“I think he was very proud of it. Scoop was given this chairmanship role (of the Senate Interior Committee) and immediately was hit with things like the Wilderness Act, which Frank Church helped shepherd in the Senate. But this is one of his cornerstone achievements I think as this freshman chairman of a major committee when it comes to the American West and public lands. And it was the beginning of his evolution from a conservationist ultimately to being an environmentalist later on in his career.
And what does it mean to you?
"It means a great deal because I think it shows there was a time without being too maudlin about it when government could have imagination, where you could actually get things done in in a creative way. And right now if we could ever look at something as sort of a bellwether for how far we’ve fallen, it might be the Land and Water Conservation Fund, because everyone agrees it is consistent with the public interest, everyone agrees that it's something that can be easily accessed. What's more egalitarian than public lands?"
So what the funds expiration mean for the future of these public places?
"It actually is pretty grave. I think a lot of us were sort of (thinking) of course this couldn't actually expire. I mean it is our trademark land and conservation program here in the United States.

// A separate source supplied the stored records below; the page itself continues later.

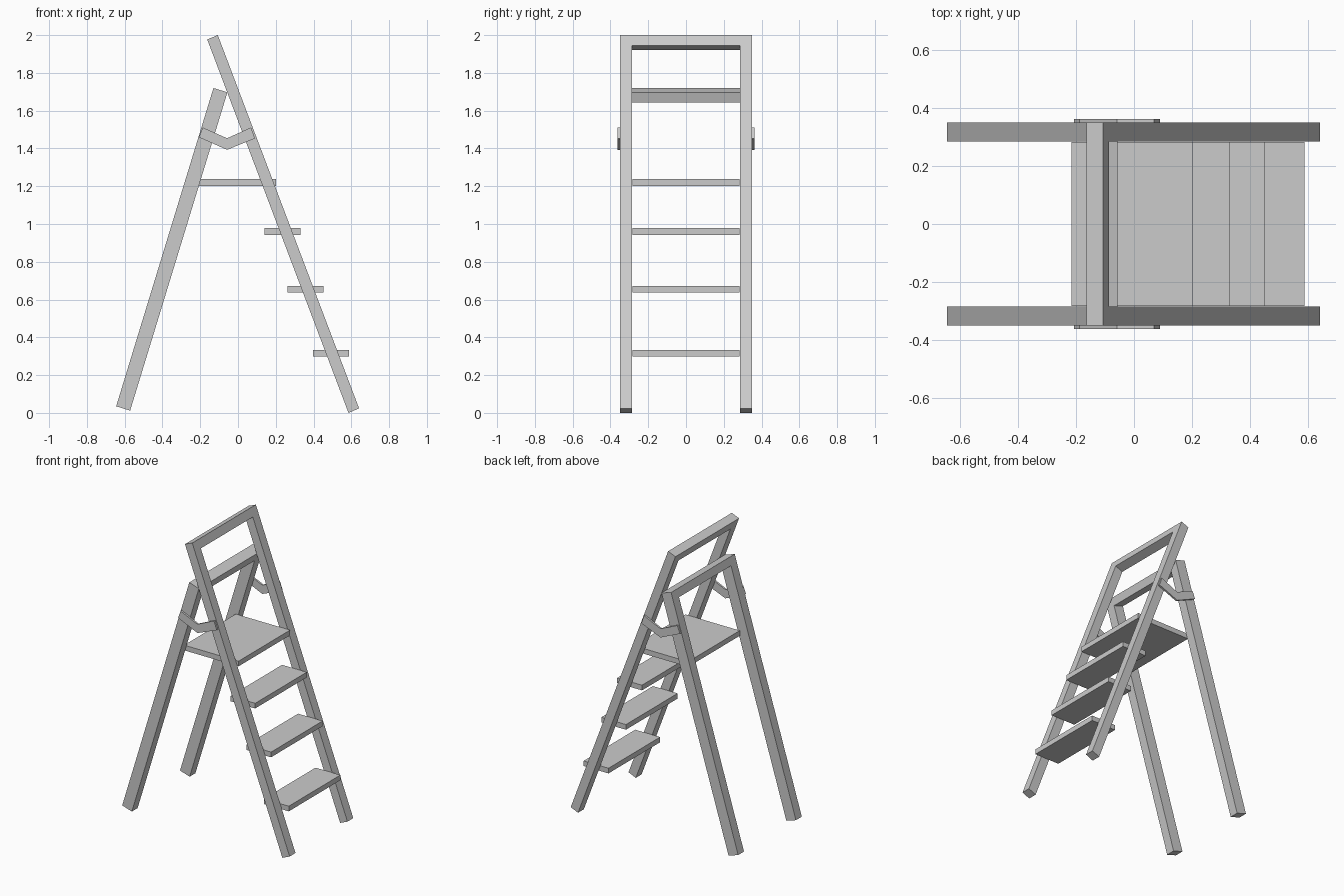
import bpy, bmesh

if "Cube" in bpy.data.objects:
    bpy.data.objects.remove(bpy.data.objects["Cube"], do_unlink=True)

GREY = (0.6, 0.6, 0.6, 1)
mat = bpy.data.materials.new("light grey")
mat.use_nodes = True
mat.diffuse_color = GREY
mat.node_tree.nodes["Principled BSDF"].inputs["Base Color"].default_value = GREY

OUTER, INNER = 0.349, 0.285     # half widths of the frames


def prism(name, outline, y0, y1):
    """Extrude an x-z outline from y0 to y1."""
    bm = bmesh.new()
    face = bm.faces.new([bm.verts.new((x, y0, z)) for x, z in outline])
    out = bmesh.ops.extrude_face_region(bm, geom=[face])
    verts = [v for v in out["geom"] if isinstance(v, bmesh.types.BMVert)]
    bmesh.ops.translate(bm, verts=verts, vec=(0, y1 - y0, 0))
    bmesh.ops.recalc_face_normals(bm, faces=bm.faces)
    mesh = bpy.data.meshes.new(name)
    bm.to_mesh(mesh)
    bm.free()
    mesh.materials.append(mat)
    obj = bpy.data.objects.new(name, mesh)
    bpy.context.collection.objects.link(obj)


def pair(name, outline, y0, y1):
    """Matching parts on the front and back sides."""
    prism("right_" + name, outline, -y1, -y0)
    prism("left_" + name, outline, y0, y1)


def frame(name, top, bottom, bar):
    """Two sloping rails joined by a bar at the top."""
    pair(name + "_rail", top + bottom, INNER, OUTER)
    (tl, tr), (br, bl) = top, bottom

    def along(a, b):
        length = ((b[0] - a[0]) ** 2 + (b[1] - a[1]) ** 2) ** 0.5
        return tuple(p + (q - p) * bar / length for p, q in zip(a, b))
    prism(name + "_top_bar", [tl, tr, along(tr, br), along(tl, bl)], -INNER, INNER)


# Climbing frame and support frame
frame("climbing", [(-0.163, 1.977), (-0.107, 2.0)], [(0.641, 0.024), (0.585, 0.0)], 0.06)
frame("support", [(-0.13, 1.72), (-0.056, 1.697)], [(-0.571, 0.012), (-0.645, 0.035)], 0.055)

# Platform and steps
for name, x0, x1, z0 in [("platform", -0.215, 0.202, 1.201), ("upper_step", 0.14, 0.33, 0.943),
                         ("middle_step", 0.263, 0.452, 0.637), ("lower_step", 0.397, 0.588, 0.298)]:
    z1 = z0 + 0.036
    prism(name, [(x0, z0), (x1, z0), (x1, z1), (x0, z1)], -0.283, 0.283)

# Bent locking braces
pair("brace", [(-0.187, 1.511), (-0.058, 1.454), (0.069, 1.511), (0.09, 1.453),
               (-0.058, 1.393), (-0.207, 1.459)], OUTER, 0.362)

Now states that do want to protect these lands, states that want to help, for example, the Pacific Crest Trail maintenance are going to have to go to taxpayers and taxpayers already feel overburdened on these things. And smaller communities feel overburdened on these things. So again you don't want to become too grim about it. But there has to be some kind of groundswell among Americans, both conservative and liberal, that this is such a public good that we have to demand of our lawmakers that they do take action on it."
These excerpts were edited for clarity.